There are many recipes, most of which have in common the following ingredients: sheep’s ‘pluck’ (heart, liver and lungs), minced with onion, oatmeal, suet, spices, and salt, mixed with stock, and traditionally boiled in the animal’s stomach for approximately three hours.

“In fact, I think most Scottish cuisine is based on a dare.”

That theory is sound.

In this case, the ingredients are listed as the following:
Lamb Lungs (45%), Oatmeal (19%), Lamb Suet, Scottish Water, Onion, Salt, Spices

I’m assuming the missing 36% is love, or the souls of children, since nothing else is numbered out.

As far as prep goes, instead of taking the easy route, like I usually do, I figured I’d give this internationally-traveled dish the proper preparation it deserved. Plus, I didn’t feel I needed to give canned Haggis any reason to be nastier than it could be.

So, I skipped over the microwave instructions (yes, they were there), and moved onto the Traditional Method:
Empty contents into a saucepan and heat gently, stirring occasionally until warmed through. For a real Scottish flavour, add a “wee dram” of whiskey before serving.

NOW we’re talking. Anything I can cook and add whiskey to, as part of the recommended prep method? I’m on board. I dumped the can into my trusty saucepan (I had to have the wife tell me which thingy that was), warmed ‘er up, and added an ounce or so of Macallan 12 Year just before serving it up. I’m assuming an ounce is a wee dram.

Dumped it onto the plate, and headed into the belly (lungs, and suet) of the beast.

20080303-haggisplate (2)

Texture: Squishy. It makes a squishy sound coming out of the can. It makes a squishy sound when you’re cooking it. It makes a squishy sound when you’re putting it on the plate. It makes a squishy sound when you dig into it, and while you chew it. The biggest texture in this one is the oatmeal, which is nice and meat-soggy. The actual chunks of assorted meat are pretty tough and chewy, but they’re ground up enough that there’s nothing too huge meat-wise to get caught up on. Thankfully.

Taste: I really can’t fully describe it. My mouth can’t get beyond the texture. This particular specimen is very heavy on pepper-type spices, that’s the first thing you get. And a lot of onion. And cinnamon. Which I’m sure is there to mask the fact that you’re eating frikkin’ haggis. Beyond that, it’s really kinda bland, honestly. it leaves a funky aftertaste, but one that’s easily covered by beer (I’m killing it with Staropramen from Prague, getting all international in this bitch). I’ve literally taken 5-6 good-sized bites while writing this. Not because I particularly love it, just because I can’t figure out any coherent way to describe the taste. I went through a similar quandary the last time I had a haggis-type dish (Haggis Fritters at the Scottish Arms in St. Louis). I couldn’t figure out if I liked it or not, so I kept trying them until they were gone. In that case, they were fried, so it covered up a lot of the “essence” of the Haggis.
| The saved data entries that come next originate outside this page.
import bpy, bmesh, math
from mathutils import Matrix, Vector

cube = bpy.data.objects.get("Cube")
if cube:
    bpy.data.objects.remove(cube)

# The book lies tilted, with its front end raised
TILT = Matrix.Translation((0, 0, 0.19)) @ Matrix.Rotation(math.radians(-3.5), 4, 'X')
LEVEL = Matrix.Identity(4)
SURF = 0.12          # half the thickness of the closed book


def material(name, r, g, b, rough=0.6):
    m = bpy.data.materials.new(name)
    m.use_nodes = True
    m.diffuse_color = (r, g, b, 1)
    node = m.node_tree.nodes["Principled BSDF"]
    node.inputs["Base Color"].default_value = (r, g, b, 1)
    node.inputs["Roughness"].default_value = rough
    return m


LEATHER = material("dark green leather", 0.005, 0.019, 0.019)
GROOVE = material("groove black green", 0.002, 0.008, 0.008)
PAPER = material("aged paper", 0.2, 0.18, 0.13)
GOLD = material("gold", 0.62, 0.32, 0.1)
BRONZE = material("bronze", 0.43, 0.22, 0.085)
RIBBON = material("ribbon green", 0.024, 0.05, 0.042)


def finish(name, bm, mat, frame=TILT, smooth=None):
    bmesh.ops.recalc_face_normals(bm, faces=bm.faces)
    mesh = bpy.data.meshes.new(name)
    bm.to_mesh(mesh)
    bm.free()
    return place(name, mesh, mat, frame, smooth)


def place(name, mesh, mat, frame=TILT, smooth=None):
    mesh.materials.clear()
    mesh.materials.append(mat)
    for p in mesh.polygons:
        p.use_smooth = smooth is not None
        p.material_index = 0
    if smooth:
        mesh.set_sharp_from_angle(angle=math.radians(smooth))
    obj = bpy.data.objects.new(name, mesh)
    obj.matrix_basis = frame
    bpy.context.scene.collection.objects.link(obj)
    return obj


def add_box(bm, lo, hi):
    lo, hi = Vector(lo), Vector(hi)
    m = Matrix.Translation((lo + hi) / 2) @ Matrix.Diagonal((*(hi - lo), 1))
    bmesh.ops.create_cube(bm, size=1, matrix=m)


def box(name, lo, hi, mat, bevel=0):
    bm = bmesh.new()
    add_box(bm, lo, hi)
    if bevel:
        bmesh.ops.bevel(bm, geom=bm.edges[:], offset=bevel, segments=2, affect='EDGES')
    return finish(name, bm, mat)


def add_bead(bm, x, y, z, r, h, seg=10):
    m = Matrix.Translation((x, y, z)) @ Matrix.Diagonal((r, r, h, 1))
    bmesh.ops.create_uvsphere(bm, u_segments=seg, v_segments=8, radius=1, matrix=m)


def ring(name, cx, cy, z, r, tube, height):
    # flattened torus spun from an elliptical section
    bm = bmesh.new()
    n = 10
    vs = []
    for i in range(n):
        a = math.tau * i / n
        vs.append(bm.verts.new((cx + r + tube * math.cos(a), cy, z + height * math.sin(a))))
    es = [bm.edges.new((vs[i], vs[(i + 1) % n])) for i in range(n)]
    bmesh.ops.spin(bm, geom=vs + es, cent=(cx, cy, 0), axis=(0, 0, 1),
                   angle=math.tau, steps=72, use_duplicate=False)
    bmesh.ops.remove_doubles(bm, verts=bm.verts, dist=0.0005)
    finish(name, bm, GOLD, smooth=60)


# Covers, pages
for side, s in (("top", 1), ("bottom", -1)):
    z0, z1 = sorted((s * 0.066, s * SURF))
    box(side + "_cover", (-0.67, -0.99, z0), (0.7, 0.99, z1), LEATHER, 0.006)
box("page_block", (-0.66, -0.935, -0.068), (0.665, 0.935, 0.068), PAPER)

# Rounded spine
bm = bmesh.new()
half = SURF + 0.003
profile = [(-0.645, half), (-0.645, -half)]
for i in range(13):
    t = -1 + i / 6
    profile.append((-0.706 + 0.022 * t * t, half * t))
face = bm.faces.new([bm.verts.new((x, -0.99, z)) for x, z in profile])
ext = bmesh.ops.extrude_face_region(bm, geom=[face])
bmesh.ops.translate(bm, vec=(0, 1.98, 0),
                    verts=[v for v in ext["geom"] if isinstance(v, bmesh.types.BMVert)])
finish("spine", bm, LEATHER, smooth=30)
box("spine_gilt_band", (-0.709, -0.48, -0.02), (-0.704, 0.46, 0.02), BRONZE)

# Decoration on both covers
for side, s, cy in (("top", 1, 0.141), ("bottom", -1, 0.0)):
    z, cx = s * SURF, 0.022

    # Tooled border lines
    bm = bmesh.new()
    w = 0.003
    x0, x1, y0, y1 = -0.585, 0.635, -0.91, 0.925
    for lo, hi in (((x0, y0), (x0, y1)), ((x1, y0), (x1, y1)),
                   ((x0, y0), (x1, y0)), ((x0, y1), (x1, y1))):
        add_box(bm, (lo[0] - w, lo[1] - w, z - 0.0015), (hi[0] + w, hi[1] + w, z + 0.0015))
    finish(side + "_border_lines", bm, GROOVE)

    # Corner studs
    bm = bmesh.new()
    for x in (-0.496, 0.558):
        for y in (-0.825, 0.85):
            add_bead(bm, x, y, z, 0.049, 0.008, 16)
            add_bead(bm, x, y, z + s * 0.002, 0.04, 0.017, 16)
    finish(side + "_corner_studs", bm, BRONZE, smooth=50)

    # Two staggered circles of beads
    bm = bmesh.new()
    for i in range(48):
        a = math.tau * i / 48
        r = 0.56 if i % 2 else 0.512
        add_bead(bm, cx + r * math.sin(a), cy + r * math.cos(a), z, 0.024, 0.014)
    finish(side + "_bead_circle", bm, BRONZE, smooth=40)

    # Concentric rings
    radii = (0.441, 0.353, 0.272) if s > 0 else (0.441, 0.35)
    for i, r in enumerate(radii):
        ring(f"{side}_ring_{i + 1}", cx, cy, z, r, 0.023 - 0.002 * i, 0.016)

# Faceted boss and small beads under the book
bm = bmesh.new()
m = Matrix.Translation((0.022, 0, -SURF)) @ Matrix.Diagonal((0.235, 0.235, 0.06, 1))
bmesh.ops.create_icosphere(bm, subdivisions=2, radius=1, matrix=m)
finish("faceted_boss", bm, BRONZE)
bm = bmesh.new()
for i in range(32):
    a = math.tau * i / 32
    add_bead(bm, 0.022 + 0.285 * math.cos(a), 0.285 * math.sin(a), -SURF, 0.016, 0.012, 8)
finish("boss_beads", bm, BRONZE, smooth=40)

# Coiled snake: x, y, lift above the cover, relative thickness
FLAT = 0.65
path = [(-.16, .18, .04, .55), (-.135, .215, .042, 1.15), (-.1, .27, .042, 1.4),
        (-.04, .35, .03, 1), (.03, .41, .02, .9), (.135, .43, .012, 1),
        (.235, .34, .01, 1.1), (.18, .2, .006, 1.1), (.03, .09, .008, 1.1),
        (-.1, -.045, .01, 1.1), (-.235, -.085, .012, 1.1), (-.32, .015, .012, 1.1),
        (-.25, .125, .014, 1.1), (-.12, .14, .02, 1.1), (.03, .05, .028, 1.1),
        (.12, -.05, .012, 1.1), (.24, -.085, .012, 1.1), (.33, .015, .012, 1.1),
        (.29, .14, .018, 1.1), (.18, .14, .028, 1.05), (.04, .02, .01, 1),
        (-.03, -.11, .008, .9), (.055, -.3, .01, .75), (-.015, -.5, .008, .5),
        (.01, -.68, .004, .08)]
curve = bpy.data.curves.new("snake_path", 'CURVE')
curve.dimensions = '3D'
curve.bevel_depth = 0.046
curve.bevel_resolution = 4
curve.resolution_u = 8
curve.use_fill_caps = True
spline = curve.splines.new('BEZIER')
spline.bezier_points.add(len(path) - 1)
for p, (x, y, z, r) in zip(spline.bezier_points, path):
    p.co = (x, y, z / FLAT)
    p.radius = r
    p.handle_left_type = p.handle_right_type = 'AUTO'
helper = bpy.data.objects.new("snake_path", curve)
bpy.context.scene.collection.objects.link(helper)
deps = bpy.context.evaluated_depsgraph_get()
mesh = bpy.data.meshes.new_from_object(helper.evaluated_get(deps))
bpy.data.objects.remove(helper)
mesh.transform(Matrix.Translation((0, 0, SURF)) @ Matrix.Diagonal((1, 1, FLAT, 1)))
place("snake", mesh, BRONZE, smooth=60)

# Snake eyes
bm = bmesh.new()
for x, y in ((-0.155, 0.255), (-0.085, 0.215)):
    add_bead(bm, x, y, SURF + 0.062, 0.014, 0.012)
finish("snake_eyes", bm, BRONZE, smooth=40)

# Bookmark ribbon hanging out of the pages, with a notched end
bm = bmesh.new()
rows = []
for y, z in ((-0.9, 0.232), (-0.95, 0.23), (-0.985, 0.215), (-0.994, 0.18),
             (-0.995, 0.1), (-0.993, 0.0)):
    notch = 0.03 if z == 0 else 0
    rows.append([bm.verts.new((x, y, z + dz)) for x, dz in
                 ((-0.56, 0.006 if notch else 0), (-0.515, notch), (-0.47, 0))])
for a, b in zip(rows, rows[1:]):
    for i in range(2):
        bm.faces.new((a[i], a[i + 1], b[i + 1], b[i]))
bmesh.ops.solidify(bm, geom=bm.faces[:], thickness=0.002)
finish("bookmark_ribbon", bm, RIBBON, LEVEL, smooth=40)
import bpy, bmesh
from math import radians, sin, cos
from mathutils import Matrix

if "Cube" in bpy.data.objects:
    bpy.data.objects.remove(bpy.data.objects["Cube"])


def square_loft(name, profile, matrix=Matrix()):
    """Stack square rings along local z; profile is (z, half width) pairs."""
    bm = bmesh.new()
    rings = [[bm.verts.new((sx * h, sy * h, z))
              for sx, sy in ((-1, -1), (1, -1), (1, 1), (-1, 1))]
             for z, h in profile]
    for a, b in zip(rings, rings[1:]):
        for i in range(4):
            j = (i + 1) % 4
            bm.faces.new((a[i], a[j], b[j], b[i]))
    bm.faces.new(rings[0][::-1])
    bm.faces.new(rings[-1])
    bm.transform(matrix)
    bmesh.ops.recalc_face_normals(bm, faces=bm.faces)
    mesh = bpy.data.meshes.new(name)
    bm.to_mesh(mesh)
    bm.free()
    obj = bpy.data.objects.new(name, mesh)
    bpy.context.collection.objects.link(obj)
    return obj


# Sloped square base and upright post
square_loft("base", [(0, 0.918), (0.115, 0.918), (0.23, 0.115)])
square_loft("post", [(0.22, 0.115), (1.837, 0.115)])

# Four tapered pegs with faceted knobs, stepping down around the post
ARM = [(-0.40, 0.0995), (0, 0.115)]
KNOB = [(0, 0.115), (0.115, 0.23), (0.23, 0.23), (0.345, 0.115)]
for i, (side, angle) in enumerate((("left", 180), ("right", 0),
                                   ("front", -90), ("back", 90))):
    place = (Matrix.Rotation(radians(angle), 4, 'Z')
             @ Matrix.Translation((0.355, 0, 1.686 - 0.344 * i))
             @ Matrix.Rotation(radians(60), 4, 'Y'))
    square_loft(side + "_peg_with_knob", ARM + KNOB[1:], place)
Let’s just say this; it tastes exactly how it smells. If you get close enough to smell it, you’re pretty much there.

JK Score: 2/10 Since I can’t really make up my mind on this, I’d probably try it again, given the chance. Am I going to seek it out? No. I was able to successfully keep it in my stomach for the duration of this article, and I didn’t gag at all during the process. I could see myself actually being OK with this as an actual food item if I was raised on it.